The Cathedral of the Protection of Most Holy Theotokos on the Moat, known as Saint Basil's Cathedral on Red Square in Moscow has become part of the Moscow Kremlin and Red Square UNESCO World Heritage Site since 1990. The Catedral is a Russian Orthodox Church, built between 1555 and 1561. Its construction started on the order of Ivan the Terrible and was devoted to the capture of Kazan and Astrakhan. The Cathedral marks the geometric centre of the city. It was the tallest Church in Moscow until 1600.
There are lots of legends about the Cathedral but the most famous one says that Ivan the Terrible had blinded the builders so that they could not create anything to compare.
The original building, known as "Trinity Cathedral", contained eight side churches arranged around the ninth, central church of Intercession. The tenth church was erected in 1588 over the grave of venerated local saint Vasily (Basil). The original design of the Cathedral was different from what we can see nowadays. It was all white to match the white-stone Kremlin, and the onion domes were gold. In the 17th century a hip-roofed bell tower was added, the gallery and staircases were covered with vaulted roofing, and the helmeted domes were replaced with decorated ones. In 1860 during rebuilding, the Cathedral was painted with a more complex and integrated design, and has remained unchanged since.
The building's design, shaped as a flame of a bonfire rising into the sky, has no analogue s in Russian architecture: "It is like no other Russian building. Nothing similar can be found in the entire millennium of Byzantine tradition from the fifth to fifteenth century a strangeness that astonishes by its unexpectedness, complexity and dazzling interleaving of the manifold details of its design." The Russian national architecture in the 17th century was strongly affected by the character of Saint Basils Cathedral.

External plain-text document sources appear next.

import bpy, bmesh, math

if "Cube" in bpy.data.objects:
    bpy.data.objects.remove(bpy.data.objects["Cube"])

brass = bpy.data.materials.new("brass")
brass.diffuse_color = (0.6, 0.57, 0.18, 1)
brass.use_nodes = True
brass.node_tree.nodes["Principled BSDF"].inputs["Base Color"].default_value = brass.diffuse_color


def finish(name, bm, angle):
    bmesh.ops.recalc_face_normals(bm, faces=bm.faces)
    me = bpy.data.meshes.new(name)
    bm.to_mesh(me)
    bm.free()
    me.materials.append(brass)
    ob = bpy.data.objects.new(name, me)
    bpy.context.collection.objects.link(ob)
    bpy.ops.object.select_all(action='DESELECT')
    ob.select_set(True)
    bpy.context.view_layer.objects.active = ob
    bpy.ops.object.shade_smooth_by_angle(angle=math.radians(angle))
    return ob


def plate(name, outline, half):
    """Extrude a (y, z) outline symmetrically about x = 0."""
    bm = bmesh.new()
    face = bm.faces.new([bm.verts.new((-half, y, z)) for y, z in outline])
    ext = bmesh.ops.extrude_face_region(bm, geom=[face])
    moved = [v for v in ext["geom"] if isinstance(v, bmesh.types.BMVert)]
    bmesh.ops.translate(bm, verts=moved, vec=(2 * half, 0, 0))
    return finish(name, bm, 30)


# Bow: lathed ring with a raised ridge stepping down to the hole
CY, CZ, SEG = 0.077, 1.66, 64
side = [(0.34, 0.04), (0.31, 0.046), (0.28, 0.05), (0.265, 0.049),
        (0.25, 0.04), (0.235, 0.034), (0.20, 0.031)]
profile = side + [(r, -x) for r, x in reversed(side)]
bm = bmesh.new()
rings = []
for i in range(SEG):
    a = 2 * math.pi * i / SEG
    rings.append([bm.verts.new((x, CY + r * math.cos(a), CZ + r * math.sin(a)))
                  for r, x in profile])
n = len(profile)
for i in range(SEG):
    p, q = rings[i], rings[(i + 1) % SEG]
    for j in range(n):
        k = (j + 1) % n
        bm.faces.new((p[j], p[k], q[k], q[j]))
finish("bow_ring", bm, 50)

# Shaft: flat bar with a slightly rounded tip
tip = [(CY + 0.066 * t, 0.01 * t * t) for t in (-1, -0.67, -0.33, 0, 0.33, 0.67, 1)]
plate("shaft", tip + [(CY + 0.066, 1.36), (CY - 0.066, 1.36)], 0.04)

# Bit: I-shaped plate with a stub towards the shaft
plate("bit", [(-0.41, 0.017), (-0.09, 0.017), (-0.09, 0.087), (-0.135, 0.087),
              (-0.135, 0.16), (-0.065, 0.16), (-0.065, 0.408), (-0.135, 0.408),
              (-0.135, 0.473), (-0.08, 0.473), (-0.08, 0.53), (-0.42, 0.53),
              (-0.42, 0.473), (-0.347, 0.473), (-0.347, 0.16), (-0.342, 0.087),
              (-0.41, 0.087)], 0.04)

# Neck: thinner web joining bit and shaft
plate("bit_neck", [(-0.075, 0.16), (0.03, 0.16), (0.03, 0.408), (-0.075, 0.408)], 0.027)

After the Revolution of 1917 the church was confiscated from the Russian Orthodox community as part of the Soviet Union's anti-theist campaigns. It has operated as a division of the State Historical Museum since 1928.